_TASK REQUIREMENTS_
The word "loft" turns up on some lines of this data; say how many, and give no other text.

_DATA UNDER STUDY_
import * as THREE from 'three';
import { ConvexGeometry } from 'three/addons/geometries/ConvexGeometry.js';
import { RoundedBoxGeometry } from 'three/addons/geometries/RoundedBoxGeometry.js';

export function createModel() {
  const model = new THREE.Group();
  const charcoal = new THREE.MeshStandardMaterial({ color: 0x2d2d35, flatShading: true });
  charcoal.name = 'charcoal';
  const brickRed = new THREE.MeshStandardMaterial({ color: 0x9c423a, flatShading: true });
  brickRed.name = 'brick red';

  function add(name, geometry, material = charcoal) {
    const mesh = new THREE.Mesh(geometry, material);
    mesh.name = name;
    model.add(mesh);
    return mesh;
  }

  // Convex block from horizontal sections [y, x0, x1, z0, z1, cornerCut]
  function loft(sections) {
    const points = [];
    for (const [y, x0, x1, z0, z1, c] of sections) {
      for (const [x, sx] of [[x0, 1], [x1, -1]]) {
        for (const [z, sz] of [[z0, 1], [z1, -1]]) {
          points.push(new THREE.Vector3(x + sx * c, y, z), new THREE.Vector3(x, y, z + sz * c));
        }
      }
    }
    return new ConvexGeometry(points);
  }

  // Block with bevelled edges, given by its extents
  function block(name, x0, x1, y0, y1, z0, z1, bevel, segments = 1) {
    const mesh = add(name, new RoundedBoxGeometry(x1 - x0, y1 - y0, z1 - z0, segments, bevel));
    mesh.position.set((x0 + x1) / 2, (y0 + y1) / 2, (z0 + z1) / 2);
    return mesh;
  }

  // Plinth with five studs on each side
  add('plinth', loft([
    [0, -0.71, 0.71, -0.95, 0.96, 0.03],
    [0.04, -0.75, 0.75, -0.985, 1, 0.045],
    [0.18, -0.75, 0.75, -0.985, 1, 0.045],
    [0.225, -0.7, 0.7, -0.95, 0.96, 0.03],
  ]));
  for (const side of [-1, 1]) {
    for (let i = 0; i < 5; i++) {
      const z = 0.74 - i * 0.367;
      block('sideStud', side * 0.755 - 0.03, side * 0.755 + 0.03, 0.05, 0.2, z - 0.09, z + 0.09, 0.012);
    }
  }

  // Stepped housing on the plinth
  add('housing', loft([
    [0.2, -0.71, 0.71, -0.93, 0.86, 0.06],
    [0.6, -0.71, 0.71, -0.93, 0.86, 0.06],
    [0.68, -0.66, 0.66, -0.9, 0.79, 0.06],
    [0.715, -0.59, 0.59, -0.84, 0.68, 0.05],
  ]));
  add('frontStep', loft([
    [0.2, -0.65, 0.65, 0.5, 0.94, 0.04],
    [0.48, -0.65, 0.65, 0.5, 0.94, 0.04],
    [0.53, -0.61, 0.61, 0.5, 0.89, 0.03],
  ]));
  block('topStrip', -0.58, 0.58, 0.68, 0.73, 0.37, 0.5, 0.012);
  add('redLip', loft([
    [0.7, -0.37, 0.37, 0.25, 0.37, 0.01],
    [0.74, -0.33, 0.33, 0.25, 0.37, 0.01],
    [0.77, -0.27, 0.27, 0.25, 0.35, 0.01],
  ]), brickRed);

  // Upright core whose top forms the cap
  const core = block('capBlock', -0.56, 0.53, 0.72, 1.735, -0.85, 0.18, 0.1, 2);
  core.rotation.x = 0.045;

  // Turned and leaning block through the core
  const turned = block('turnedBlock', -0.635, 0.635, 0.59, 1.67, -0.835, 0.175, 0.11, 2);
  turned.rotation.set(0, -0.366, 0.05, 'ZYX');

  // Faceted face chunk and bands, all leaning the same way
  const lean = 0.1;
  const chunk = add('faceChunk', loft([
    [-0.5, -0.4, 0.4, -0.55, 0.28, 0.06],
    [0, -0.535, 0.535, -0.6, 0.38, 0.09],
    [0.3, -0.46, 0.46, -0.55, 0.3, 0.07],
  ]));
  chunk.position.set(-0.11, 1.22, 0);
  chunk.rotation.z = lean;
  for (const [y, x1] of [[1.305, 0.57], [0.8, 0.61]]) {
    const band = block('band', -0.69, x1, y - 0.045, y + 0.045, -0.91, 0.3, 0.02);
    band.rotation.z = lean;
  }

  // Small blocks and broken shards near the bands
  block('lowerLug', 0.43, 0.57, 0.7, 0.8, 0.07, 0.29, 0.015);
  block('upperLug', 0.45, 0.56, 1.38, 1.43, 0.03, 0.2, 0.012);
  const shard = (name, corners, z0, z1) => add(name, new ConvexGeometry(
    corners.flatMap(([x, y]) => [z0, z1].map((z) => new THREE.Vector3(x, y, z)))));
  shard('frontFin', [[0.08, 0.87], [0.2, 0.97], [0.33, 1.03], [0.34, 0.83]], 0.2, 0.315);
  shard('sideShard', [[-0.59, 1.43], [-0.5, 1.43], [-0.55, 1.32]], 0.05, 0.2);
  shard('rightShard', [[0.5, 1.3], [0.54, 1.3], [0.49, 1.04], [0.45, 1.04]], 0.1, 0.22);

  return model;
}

_ANSWER TO THIS PROBLEM_
6